I was sitting in one of the front wooden pews of St. Vincent Ferrer Church, armed with a bag of children’s books and Power Ranger toys. The effort was ambitious — taking three sons under age seven to an hour-long Sunday mass — but it was important to me as a single mother in the mid-1990s to indoctrinate them as Catholics in the habit of weekly mass.
I wanted for them the joy of community and to have fond memories of church for as far back as they could remember. Sunday mass was where I sat beside my own mother, who often promised to take us all to Baker’s Square for pancakes afterward. I wanted to create traditions like that — if the boys could last until the priest’s declaration, “Mass is ended. Go in peace to love and serve the Lord.”
Midway through 9 a.m. mass, Father from the pulpit was delivering a homily. He was a fire and brimstone brand of priest. I was hoping the explosion sounds my oldest son was making to accompany his action figure tableau would not disturb the concentration of other parishioners in our row.
“Divorce is selfish,” the elderly priest declared, his face contorted in disdain. “It is a sin to create broken families.”
I could feel the heat rise on the back of my neck and my face flush. I wanted to scream. There was nothing selfish about my divorcing an abusive husband, the father to my sons. It was a brave act. And we were not broken. We were healing.
That Sunday was two decades ago and my sons are grown adults, now 27, 25 and 22. But the stigma splashed on divorced parents and families by the Catholic Church for the past several generations is a legacy of shame and finger pointing, repeated frequently in the rhetoric of broken homes, failure, selfish single parents and sin. And it still stings.
Pope Francis made a leap toward healing that stigma in his much-awaited 256-page paper, Amoris Laetitia, or The Joy of Love, with a softened approach to divorce and remarriage. “Let us remember that a small step in the midst of great human limitations can be more pleasing to God than a life which appears outwardly in order but moves through the day without confronting great difficulties,” Francis wrote.
It is comforting language, but hardly revolutionary.
His efforts to address the nuances of human relationships fail to acknowledge the complexities of marriages that end and why, or marriages that never begin. It is a blatant failure, as well, to hold to the church’s hard-line opposition to same sex marriages. Francis’ recent pronouncement does not erase the embedded hurt that has been caused by decades of punitive references to families that do not fit the happy family mould of one father, one mother.
In 2014, according to U.S. Census Bureau data, 1.6 million children were born to unmarried women, or 40 per cent of all births. More than a third of children under 18 in this country live in households with a single parent.
These families are not broken.
Just as the Catholic Church failed to stem or even acknowledge the horror of abuses caused by priests over the last century until recently, the failure to create new avenues for families of all kinds will continue to fracture the beliefs of Catholics in this country in their papal leadership.

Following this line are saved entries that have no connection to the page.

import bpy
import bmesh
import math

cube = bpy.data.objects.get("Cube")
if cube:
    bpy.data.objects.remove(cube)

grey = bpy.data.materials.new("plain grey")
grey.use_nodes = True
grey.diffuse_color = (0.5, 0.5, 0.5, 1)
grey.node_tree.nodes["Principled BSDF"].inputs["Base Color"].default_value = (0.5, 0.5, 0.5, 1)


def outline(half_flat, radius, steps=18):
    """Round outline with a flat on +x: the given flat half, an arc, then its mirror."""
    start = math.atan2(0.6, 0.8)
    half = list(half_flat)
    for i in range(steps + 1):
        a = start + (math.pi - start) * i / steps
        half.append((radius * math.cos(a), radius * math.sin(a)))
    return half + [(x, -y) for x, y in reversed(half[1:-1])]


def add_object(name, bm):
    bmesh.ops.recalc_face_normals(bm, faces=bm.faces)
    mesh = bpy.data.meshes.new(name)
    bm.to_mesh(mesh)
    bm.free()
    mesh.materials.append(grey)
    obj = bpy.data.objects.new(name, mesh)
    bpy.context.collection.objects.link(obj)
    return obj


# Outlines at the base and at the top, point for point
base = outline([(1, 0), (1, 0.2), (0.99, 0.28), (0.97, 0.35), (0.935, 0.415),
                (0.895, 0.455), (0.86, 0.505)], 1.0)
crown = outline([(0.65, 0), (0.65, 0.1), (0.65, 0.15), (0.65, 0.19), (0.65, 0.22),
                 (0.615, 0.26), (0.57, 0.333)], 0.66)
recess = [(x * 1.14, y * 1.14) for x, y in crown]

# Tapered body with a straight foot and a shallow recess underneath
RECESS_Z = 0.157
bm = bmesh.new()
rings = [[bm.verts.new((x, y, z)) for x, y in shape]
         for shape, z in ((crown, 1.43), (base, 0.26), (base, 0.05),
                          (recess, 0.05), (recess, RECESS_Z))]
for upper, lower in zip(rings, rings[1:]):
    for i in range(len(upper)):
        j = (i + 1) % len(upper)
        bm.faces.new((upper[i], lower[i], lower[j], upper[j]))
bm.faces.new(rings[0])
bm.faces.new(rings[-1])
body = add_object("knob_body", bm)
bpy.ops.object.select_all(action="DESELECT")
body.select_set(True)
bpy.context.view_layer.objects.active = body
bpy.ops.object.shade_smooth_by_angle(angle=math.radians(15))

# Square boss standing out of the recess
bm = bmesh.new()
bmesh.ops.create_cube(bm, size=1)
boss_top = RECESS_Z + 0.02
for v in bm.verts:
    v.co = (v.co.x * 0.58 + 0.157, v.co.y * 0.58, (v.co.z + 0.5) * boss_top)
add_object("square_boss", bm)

I was divorced in 1996, and received an annulment that same year. I went through the process because my mother and the parish priest told me I needed to. I remember it involved a hefty payment, hours of meetings with an assigned counsellor and a dissertation-worthy set of paperwork outlining the reasons for the annulment. It was granted, but not without a formal protest from my former husband. Ironically, he remarried shortly after our divorce.
Years later, I have no plans to remarry, and I am not sure if I ever will. What I do wish for is an annulment of the pain caused by clergy who in the name of Jesus have declared for years that because I chose to raise my sons alone following a doomed marriage, that we are all broken. That I have sinned.
Bless me, Father, but that is a legacy I find hard to forgive.
©2016 Religion News Service. Weldon is emerita faculty at Northwestern University and a senior leader with The OpEd Project. Her latest book, Escape Points, deals with raising her sons alone.